● AIM OF THE EXERCISE
Please look for the string "right" below and report every line in which it occurs.

● RECORDS SHOWN
▬▬▬▬▬▬▬▬▬▬

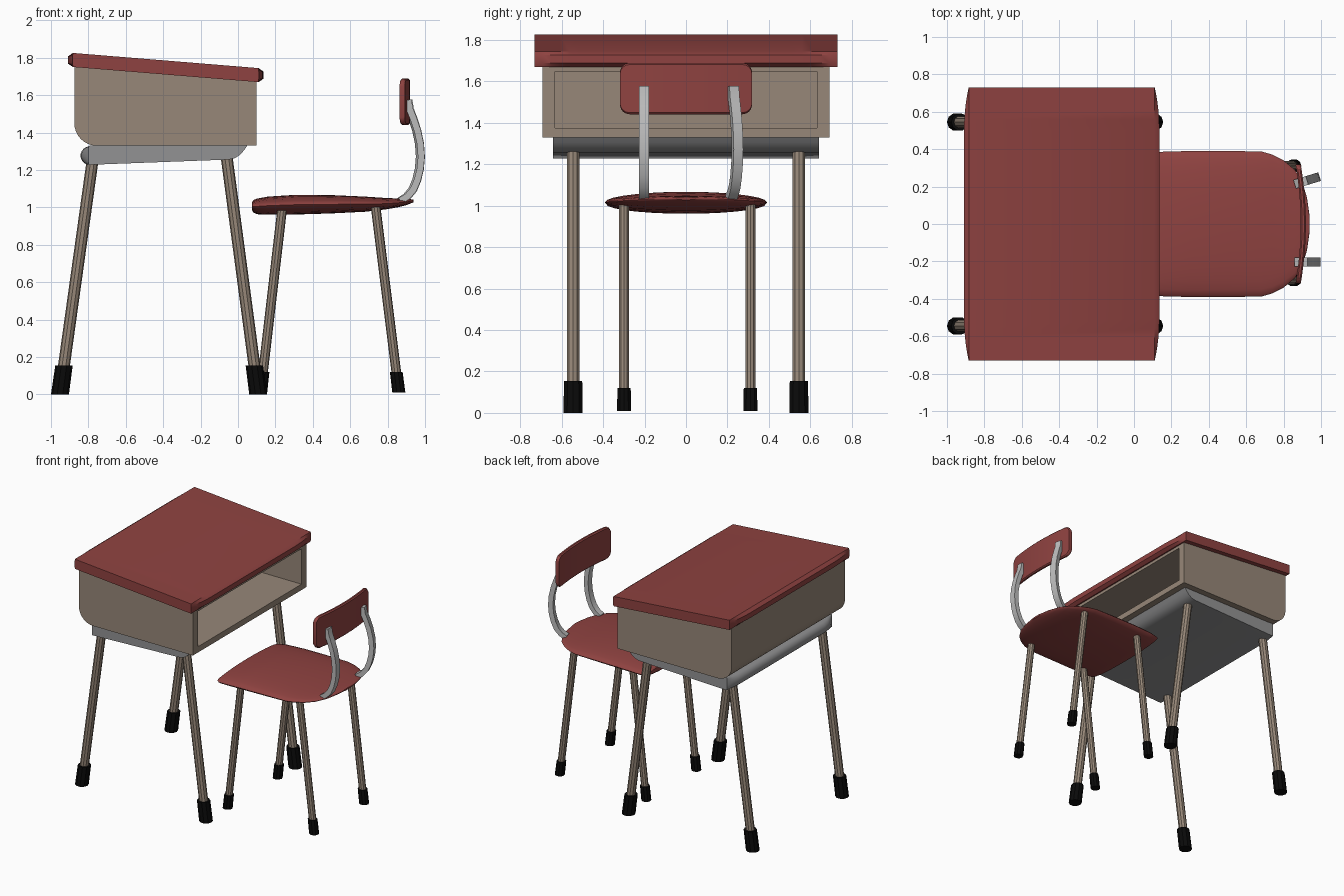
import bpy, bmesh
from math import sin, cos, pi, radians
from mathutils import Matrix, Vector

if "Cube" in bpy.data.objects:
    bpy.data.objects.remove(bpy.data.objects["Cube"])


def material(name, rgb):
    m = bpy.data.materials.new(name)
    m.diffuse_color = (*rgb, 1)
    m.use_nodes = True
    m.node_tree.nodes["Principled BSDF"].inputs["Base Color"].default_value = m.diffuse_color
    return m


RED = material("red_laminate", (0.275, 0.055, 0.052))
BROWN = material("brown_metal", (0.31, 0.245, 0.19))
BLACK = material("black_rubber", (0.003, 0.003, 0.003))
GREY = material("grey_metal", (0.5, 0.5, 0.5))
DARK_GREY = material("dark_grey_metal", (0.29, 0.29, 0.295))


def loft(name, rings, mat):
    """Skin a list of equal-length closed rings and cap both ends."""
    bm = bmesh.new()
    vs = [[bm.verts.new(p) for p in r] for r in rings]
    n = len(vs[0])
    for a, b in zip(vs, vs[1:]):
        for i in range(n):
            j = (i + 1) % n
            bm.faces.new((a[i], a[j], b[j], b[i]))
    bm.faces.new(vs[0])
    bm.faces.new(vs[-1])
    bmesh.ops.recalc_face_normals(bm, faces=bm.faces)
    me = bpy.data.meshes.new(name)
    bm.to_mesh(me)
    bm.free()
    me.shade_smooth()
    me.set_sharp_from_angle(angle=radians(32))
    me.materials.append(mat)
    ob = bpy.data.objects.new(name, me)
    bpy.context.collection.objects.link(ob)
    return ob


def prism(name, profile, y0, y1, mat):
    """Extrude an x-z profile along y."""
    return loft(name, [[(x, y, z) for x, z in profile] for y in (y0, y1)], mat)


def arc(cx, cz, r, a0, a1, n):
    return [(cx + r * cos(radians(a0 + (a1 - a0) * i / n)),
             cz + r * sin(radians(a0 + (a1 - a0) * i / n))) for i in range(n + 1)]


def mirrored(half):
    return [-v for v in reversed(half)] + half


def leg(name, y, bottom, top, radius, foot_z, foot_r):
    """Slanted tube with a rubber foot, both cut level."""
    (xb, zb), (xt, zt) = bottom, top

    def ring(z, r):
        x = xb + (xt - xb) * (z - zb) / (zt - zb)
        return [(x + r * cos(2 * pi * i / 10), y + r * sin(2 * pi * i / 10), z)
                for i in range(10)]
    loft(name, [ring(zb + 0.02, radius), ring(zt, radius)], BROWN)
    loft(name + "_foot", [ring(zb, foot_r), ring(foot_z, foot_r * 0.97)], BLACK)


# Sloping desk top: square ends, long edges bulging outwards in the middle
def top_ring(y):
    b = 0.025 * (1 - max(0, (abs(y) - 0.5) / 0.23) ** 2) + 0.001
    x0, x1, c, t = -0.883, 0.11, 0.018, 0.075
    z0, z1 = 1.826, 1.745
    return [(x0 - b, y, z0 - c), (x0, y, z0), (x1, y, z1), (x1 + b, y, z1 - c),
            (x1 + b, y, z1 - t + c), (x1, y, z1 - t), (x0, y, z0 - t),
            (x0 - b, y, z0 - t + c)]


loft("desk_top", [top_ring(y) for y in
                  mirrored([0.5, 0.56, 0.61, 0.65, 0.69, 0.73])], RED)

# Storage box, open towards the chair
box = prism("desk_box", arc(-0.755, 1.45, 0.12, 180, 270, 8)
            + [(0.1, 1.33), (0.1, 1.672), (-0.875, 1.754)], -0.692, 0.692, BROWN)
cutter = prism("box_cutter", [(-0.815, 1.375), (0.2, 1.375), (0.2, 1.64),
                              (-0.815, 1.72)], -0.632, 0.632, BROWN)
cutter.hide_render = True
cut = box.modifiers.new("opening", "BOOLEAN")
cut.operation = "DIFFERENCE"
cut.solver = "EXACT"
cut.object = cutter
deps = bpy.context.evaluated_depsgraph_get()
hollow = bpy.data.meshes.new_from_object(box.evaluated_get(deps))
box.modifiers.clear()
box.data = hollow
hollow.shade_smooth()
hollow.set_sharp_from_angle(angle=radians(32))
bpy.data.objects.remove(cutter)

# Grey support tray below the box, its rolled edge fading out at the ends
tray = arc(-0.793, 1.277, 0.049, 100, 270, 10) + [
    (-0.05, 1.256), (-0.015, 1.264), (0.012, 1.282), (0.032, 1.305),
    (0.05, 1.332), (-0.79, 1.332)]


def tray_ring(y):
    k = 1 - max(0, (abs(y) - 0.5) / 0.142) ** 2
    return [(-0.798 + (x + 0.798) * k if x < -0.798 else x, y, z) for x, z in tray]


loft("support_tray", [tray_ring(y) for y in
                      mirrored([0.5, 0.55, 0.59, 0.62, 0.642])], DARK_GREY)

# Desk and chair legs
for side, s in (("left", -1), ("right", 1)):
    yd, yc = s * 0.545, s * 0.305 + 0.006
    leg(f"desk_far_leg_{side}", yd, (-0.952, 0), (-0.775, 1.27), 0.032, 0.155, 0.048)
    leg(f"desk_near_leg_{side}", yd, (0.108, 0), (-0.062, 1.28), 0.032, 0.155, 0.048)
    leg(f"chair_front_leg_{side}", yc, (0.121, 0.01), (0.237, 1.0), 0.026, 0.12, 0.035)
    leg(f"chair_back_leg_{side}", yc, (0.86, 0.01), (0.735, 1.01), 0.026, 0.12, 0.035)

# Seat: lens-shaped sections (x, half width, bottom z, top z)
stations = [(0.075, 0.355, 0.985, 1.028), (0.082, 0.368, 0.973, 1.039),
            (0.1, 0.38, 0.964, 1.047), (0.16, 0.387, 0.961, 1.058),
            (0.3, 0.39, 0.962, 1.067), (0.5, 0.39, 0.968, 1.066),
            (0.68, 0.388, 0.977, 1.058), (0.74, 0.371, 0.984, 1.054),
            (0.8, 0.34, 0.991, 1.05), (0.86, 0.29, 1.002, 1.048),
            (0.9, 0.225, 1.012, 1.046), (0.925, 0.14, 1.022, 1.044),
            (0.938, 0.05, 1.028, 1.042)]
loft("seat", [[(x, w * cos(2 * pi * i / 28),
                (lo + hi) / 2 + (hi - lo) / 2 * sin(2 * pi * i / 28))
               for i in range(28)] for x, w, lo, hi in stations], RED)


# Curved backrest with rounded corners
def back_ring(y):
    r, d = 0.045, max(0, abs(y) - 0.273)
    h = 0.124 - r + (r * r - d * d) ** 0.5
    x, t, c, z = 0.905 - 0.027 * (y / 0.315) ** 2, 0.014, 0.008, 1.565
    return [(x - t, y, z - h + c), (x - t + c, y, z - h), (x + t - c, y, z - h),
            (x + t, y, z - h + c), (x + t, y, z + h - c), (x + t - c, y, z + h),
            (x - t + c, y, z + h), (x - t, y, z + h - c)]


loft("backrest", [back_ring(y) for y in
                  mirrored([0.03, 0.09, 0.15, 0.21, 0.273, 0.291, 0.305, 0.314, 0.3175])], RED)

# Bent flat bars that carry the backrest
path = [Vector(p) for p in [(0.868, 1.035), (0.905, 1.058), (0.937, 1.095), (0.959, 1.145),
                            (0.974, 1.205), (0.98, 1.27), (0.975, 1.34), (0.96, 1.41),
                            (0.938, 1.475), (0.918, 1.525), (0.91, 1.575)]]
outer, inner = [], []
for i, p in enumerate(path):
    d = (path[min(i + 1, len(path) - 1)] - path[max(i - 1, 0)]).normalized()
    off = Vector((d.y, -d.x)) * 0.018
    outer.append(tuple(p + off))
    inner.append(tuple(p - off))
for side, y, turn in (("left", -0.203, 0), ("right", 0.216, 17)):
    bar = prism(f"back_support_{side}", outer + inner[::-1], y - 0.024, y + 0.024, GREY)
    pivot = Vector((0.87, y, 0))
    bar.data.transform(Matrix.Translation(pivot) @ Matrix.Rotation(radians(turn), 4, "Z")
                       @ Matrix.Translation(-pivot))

▬▬▬▬▬▬▬▬▬▬

● RESPONSE TO THIS TASK
for side, s in (("left", -1), ("right", 1)):
for side, y, turn in (("left", -0.203, 0), ("right", 0.216, 17)):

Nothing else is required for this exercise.